The Swedish Migration Agency has lowered its forecast for the number of migrants it expects to apply for asylum in 2023 and 2024, the government agency wrote in a press release published on Monday, February 6th.
“In recent years, we have seen that an ever-lower proportion of asylum seekers in Europe are applying to Sweden. We are therefore adjusting down the forecasts for 2023 and beyond,” said Annika Gottberg, the director of planning at the Swedish Migration Agency.
The government agency projects that approximately 16,000 people will seek asylum in Sweden in 2023 and 2024, which compared to the prior forecast, represents 2,000 and 3,000 fewer asylum seekers than had been expected for the years 2022 and 2023, respectively.
Addressing the figures, future projections, and the factors involved, Mikael Ribbenvik, the director general of the Swedish Migration Agency, said:
This is a lower figure than before the pandemic. Many factors are at play, such as the fact that it is more difficult to travel, Sweden is further away, the image of Sweden has changed, and new legislation.

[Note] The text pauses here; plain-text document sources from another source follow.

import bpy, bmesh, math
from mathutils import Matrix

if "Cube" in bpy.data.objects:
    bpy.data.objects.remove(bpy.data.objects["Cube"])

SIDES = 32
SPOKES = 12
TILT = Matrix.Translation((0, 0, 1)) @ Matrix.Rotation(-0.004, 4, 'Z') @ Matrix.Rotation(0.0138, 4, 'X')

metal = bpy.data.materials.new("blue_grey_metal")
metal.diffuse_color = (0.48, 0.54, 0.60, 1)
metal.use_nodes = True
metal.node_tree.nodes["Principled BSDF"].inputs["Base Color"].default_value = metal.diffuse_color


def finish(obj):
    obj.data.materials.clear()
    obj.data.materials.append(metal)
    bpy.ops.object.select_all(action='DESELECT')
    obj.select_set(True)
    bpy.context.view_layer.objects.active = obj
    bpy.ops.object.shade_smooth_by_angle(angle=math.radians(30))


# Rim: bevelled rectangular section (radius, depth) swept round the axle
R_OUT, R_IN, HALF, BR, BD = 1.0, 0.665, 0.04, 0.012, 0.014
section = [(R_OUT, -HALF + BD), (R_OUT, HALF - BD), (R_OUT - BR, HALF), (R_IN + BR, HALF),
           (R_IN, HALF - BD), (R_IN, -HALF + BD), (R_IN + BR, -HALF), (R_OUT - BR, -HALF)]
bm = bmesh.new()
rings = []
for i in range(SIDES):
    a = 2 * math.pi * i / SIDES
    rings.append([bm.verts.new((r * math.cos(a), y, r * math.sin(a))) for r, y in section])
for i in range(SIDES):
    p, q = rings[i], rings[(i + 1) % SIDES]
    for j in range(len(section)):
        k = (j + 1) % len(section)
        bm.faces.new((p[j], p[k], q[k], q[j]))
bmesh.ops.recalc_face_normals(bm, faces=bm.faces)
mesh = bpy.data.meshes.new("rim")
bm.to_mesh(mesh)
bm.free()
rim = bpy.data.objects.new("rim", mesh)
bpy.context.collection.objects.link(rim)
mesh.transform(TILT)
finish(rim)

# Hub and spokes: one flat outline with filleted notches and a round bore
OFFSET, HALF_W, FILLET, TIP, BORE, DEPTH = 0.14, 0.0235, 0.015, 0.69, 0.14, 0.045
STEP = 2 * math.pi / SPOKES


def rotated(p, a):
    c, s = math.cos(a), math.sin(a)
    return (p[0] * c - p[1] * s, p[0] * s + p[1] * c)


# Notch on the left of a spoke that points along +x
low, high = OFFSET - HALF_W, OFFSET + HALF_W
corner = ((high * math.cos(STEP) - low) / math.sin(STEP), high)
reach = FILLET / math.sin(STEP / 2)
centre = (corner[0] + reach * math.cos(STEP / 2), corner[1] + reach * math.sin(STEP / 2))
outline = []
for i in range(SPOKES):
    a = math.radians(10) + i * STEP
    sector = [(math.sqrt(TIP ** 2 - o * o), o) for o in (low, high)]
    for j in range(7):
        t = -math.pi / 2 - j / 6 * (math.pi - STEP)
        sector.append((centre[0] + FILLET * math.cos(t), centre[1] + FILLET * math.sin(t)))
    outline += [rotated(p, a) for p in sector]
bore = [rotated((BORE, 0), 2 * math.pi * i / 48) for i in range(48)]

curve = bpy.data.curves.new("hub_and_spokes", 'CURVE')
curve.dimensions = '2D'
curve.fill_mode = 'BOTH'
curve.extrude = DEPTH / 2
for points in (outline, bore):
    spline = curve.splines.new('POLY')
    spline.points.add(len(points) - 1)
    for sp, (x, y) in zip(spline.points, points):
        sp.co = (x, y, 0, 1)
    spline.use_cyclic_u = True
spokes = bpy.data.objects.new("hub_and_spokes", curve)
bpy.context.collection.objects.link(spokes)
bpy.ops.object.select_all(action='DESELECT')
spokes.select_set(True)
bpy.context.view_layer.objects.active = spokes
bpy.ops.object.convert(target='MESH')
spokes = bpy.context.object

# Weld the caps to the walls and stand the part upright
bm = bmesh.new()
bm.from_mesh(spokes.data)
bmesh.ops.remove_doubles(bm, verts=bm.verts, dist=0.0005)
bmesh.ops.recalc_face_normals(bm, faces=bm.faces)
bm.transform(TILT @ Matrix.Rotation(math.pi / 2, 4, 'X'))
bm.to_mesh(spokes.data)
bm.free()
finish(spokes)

And when new legislation is introduced in the future, we will probably have reason to change the forecasts again—also downwards and not upwards.

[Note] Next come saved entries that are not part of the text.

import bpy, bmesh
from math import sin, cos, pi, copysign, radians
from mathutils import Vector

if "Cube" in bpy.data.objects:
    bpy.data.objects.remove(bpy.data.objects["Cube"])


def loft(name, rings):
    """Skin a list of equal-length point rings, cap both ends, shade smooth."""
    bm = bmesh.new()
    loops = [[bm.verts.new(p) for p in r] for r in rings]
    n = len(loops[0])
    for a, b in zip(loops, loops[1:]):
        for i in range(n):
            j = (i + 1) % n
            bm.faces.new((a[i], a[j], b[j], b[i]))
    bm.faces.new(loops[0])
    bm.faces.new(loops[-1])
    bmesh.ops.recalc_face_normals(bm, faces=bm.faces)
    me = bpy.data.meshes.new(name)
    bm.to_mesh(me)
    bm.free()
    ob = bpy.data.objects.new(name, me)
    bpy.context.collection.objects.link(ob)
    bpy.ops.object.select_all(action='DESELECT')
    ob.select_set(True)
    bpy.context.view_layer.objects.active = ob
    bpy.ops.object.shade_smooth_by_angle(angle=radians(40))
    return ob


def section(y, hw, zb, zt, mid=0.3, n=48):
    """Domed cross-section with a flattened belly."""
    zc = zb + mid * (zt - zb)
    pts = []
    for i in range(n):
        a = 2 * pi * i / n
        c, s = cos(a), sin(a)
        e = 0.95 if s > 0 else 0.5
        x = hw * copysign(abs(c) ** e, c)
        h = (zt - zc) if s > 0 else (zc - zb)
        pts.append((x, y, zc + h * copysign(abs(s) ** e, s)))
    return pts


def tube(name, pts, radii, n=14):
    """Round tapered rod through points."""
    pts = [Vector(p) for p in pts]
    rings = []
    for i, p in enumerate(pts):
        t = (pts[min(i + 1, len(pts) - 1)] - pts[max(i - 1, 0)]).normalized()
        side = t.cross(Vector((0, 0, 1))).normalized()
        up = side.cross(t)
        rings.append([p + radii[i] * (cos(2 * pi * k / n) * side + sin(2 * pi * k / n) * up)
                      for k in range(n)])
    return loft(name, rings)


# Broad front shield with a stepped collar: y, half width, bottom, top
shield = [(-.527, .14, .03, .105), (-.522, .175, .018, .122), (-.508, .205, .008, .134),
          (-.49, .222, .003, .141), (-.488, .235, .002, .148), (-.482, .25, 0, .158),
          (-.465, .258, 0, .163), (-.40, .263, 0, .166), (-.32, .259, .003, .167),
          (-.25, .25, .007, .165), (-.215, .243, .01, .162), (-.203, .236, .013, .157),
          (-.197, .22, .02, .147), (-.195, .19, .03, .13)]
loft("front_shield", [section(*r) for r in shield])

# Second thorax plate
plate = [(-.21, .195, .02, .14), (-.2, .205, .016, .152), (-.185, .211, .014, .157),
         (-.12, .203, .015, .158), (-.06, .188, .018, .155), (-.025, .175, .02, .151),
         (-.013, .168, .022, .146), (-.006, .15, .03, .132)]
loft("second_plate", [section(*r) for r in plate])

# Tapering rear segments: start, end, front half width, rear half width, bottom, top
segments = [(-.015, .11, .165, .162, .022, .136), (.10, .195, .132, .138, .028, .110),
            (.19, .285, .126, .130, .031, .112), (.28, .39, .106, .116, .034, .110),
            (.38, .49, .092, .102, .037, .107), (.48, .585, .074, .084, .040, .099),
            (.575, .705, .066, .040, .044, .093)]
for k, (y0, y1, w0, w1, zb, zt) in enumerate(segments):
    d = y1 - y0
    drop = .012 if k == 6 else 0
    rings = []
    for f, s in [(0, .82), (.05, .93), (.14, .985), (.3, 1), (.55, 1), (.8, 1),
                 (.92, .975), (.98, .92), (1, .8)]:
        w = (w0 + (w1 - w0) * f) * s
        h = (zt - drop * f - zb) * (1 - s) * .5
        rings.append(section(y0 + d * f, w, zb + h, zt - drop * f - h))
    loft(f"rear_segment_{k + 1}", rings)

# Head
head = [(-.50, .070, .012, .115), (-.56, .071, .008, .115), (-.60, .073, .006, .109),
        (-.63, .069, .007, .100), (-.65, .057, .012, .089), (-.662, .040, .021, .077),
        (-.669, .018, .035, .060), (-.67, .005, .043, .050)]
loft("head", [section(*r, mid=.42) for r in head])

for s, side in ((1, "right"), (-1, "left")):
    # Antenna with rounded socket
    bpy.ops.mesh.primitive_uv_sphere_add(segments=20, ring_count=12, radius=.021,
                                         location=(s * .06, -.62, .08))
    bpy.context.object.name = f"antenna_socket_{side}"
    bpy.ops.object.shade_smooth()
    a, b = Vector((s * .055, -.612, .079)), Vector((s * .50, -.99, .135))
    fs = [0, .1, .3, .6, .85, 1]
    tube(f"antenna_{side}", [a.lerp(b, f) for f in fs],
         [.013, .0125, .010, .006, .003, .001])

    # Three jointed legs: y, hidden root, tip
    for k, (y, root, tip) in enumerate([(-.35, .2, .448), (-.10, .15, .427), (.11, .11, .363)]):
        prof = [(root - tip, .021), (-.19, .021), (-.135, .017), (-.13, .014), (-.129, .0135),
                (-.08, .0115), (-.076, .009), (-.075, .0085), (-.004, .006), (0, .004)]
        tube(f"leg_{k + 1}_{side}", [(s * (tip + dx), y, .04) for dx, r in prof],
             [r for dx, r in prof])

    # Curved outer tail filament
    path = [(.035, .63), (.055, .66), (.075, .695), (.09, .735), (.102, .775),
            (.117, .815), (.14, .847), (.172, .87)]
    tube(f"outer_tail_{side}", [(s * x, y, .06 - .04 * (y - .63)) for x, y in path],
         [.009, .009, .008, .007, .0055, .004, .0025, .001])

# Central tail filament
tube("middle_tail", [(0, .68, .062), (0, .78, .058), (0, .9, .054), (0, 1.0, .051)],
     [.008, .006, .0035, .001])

The number of Ukrainian refugees seeking protection in Sweden is also declining compared to last year, Ribbenvik said. Approximately 50,600 Ukrainian refugees sought protection in Sweden in 2022.
The news comes as asylum applications submitted across the European Union’s 27 member states in 2022 climbed to nearly one million, the highest number recorded since the European migrant crisis of 2015. Roughly 1.5% of that figure, around 14,800 people, applied for asylum in Sweden. The previous year, 2% of asylum seekers in Europe submitted applications in Sweden, and the year before that it was 3%, Gottberg said, the Stockholm-based daily newspaper Svenska Dagbladet (SvT) reported.

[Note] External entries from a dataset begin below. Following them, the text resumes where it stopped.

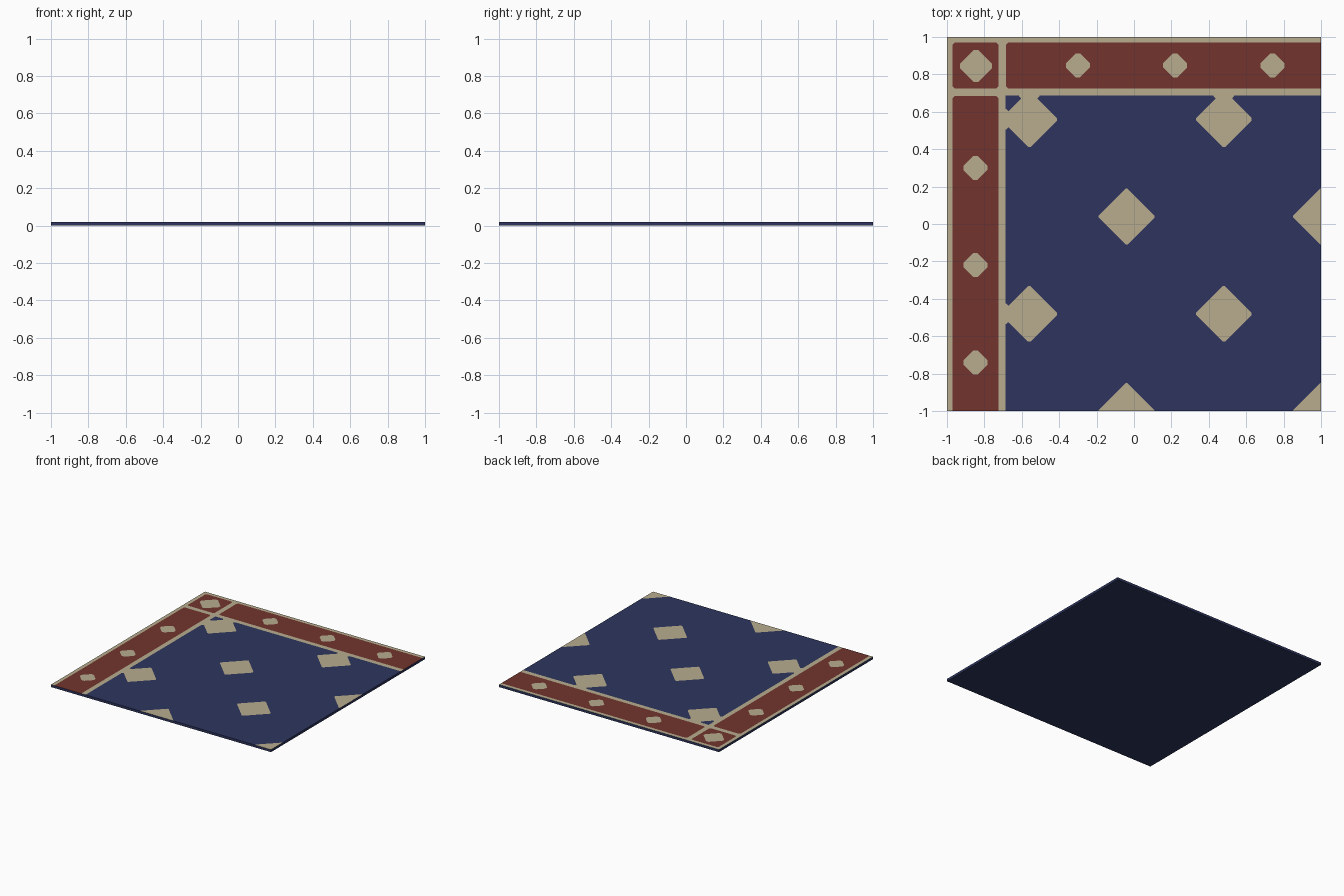
import bpy, bmesh
from mathutils import Vector

if "Cube" in bpy.data.objects:
    bpy.data.objects.remove(bpy.data.objects["Cube"])

THICK = 0.02


def lin(c):
    c /= 255
    return c / 12.92 if c <= 0.04045 else ((c + 0.055) / 1.055) ** 2.4


def material(name, rgb):
    m = bpy.data.materials.new(name)
    m.diffuse_color = (*[lin(c) for c in rgb], 1)
    m.use_nodes = True
    m.node_tree.nodes["Principled BSDF"].inputs["Base Color"].default_value = m.diffuse_color
    return m


NAVY, BEIGE, RED = 0, 1, 2
mats = [material("navy wool", (46, 53, 94)),
        material("beige wool", (184, 172, 143)),
        material("brick red wool", (115, 52, 46))]

# slab of carpet
bm = bmesh.new()
bmesh.ops.create_cube(bm, size=1)
bmesh.ops.scale(bm, vec=(2, 2, THICK), verts=bm.verts)
bmesh.ops.translate(bm, vec=(0, 0, THICK / 2), verts=bm.verts)


def stamp(poly, mat):
    """Cut a convex counter-clockwise outline into the top and colour it."""
    lo = [min(p[i] for p in poly) for i in (0, 1)]
    hi = [max(p[i] for p in poly) for i in (0, 1)]

    def touches(f):
        return f.normal.z > 0.9 and all(
            max(v.co[i] for v in f.verts) > lo[i] + 1e-5 and
            min(v.co[i] for v in f.verts) < hi[i] - 1e-5 for i in (0, 1))

    faces = [f for f in bm.faces if touches(f)]
    for a, b in zip(poly, poly[1:] + poly[:1]):
        a, b = Vector((*a, THICK)), Vector((*b, THICK))
        n = Vector((b.y - a.y, a.x - b.x, 0)).normalized()
        geom = set(faces)
        for f in faces:
            geom.update(f.edges)
            geom.update(f.verts)
        res = bmesh.ops.bisect_plane(bm, geom=list(geom), dist=1e-5,
                                     plane_co=a, plane_no=n)
        found = set(faces) | {g for g in res["geom"]
                              if isinstance(g, bmesh.types.BMFace)}
        faces = [f for f in found if f.is_valid and f.normal.z > 0.9
                 and (f.calc_center_median() - a).dot(n) < 0]
    for f in faces:
        f.material_index = mat


def rect(x0, y0, x1, y1, c=0.0):
    """Rectangle outline with optional clipped corners."""
    if not c:
        return [(x0, y0), (x1, y0), (x1, y1), (x0, y1)]
    return [(x0 + c, y0), (x1 - c, y0), (x1, y0 + c), (x1, y1 - c),
            (x1 - c, y1), (x0 + c, y1), (x0, y1 - c), (x0, y0 + c)]


def diamond(x, y, r, tip):
    """Diamond reaching r from its centre, with small blunt tips."""
    return rect(x - r, y - r, x + r, y + r, r - tip)


def both(poly, mat):
    """Stamp an outline and its reflection across the corner diagonal."""
    stamp(poly, mat)
    stamp([(-y, -x) for x, y in reversed(poly)], mat)


# beige border bands, then red panels
both(rect(-1, 0.686, 1, 1), BEIGE)
both(rect(-0.685, 0.725, 1.1, 0.97, 0.012), RED)
stamp(rect(-0.97, 0.725, -0.725, 0.97, 0.012), RED)

# border diamonds
stamp(diamond(-0.845, 0.845, 0.086, 0.012), BEIGE)
for x in (-0.30, 0.22, 0.74):
    both(diamond(x, 0.848, 0.064, 0.012), BEIGE)

# field diamonds on a staggered lattice
for x, y in ((-0.56, 0.56), (0.48, 0.56), (-0.04, 0.04), (1.0, 0.04),
             (-0.56, -0.48), (0.48, -0.48), (-0.04, -1.0), (1.0, -1.0)):
    stamp(diamond(x, y, 0.149, 0.006), BEIGE)

# flared necks joining diamonds to the border
for x in (-0.56, 0.48):
    both([(x - 0.042, 0.668), (x + 0.042, 0.668),
          (x + 0.056, 0.686), (x - 0.056, 0.686)], BEIGE)

me = bpy.data.meshes.new("carpet_corner")
bm.to_mesh(me)
bm.free()
for m in mats:
    me.materials.append(m)
bpy.context.collection.objects.link(bpy.data.objects.new("carpet_corner", me))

Last year, of those who applied for asylum in Sweden, not counting Ukrainian refugees, some 9,600, or 65%, had only just recently entered the country. The remaining applicants had been in Sweden for a longer period of time, and according to the agency’s press release, likely had had a prior asylum application denied so long ago that the statute of limitations on the decision had run out.
Despite the expected drop in the number of asylum seekers in the immediate years ahead, the Swedish Migration Agency expects an uptick in the number of applications for citizenship in the years 2023 to 2025. This year, some 80,000 applications for citizenship are expected to be submitted, and in 2024 just over 70,000.
“Looking at the outcome in 2022, there is a certain general increase which could be due to more people than before who have long had permanent residence permits applying for Swedish citizenship. We will follow how this develops,” Gottberg said, commenting on the trend.
The migration agency’s press release comes two weeks after Sweden’s center-right government launched an international information campaign that seeks to inform would-be migrants and asylum seekers of the government’s desire and intention to reduce the influx of newcomers into the country, as The European Conservative previously reported.